> Task goal: Using the records below, find every line that includes "ring" and copy it.

> Task material:
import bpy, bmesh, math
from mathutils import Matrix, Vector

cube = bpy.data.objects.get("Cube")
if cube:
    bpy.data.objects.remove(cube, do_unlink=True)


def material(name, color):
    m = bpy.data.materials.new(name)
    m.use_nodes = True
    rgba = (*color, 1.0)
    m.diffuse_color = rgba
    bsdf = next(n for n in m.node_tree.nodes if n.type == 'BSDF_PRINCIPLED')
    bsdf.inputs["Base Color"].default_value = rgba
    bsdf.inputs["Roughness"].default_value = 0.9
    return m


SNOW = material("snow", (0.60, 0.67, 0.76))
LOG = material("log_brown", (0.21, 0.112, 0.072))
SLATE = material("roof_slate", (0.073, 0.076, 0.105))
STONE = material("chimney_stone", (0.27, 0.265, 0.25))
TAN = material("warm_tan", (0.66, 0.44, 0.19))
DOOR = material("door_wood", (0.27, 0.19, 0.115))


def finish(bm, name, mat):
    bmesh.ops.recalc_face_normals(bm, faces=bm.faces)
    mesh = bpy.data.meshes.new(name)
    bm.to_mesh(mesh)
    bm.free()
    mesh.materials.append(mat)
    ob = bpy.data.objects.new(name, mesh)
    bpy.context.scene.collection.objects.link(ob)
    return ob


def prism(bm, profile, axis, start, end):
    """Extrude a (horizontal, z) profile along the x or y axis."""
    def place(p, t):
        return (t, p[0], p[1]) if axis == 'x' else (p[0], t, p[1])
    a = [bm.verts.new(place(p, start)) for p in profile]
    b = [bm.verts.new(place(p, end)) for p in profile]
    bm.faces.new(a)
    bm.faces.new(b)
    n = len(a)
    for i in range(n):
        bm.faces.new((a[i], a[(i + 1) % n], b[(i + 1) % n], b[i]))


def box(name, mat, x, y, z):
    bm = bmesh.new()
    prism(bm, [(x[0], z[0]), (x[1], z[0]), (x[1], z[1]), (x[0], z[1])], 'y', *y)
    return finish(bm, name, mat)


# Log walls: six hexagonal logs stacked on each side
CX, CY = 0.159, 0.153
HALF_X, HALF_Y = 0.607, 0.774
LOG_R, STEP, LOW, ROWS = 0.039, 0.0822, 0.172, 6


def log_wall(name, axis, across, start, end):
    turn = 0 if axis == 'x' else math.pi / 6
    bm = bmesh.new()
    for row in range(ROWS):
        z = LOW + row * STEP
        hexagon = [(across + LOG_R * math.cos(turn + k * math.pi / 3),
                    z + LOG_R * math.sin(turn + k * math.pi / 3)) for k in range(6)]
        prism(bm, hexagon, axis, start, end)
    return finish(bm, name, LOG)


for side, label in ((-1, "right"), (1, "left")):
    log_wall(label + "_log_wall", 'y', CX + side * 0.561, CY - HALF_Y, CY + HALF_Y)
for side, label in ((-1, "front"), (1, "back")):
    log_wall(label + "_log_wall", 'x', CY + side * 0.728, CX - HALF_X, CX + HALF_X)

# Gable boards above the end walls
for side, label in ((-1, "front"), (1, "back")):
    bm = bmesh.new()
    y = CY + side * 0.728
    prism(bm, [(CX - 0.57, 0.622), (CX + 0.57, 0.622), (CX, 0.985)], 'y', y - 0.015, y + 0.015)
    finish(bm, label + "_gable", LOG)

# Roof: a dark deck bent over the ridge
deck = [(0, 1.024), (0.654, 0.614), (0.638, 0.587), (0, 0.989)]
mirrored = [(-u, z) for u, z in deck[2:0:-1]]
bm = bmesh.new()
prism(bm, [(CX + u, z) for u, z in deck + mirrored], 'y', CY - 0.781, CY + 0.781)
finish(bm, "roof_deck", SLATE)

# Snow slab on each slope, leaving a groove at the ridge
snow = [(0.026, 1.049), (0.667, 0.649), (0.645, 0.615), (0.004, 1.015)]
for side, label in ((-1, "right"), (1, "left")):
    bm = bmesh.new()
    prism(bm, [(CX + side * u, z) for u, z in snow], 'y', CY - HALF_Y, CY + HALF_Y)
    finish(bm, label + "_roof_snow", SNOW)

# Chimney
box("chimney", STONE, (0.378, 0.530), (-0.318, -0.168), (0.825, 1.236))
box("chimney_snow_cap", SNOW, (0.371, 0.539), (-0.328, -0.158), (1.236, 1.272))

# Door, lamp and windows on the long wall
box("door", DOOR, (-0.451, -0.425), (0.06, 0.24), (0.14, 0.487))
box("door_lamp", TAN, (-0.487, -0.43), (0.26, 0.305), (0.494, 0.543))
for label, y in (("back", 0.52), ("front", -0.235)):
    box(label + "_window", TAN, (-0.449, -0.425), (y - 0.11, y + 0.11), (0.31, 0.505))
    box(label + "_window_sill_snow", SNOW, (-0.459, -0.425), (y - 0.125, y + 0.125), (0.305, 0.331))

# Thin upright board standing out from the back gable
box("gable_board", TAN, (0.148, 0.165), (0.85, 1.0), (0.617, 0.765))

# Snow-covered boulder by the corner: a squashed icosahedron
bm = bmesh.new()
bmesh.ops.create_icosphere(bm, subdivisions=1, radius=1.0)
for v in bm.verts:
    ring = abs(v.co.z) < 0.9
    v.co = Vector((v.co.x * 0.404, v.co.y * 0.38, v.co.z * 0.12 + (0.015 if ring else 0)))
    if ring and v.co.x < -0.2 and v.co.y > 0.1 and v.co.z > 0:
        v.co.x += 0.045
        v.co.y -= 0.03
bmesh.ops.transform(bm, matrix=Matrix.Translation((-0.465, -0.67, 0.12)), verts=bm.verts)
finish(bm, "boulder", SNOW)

> Answer:
    ring = abs(v.co.z) < 0.9
    v.co = Vector((v.co.x * 0.404, v.co.y * 0.38, v.co.z * 0.12 + (0.015 if ring else 0)))
    if ring and v.co.x < -0.2 and v.co.y > 0.1 and v.co.z > 0:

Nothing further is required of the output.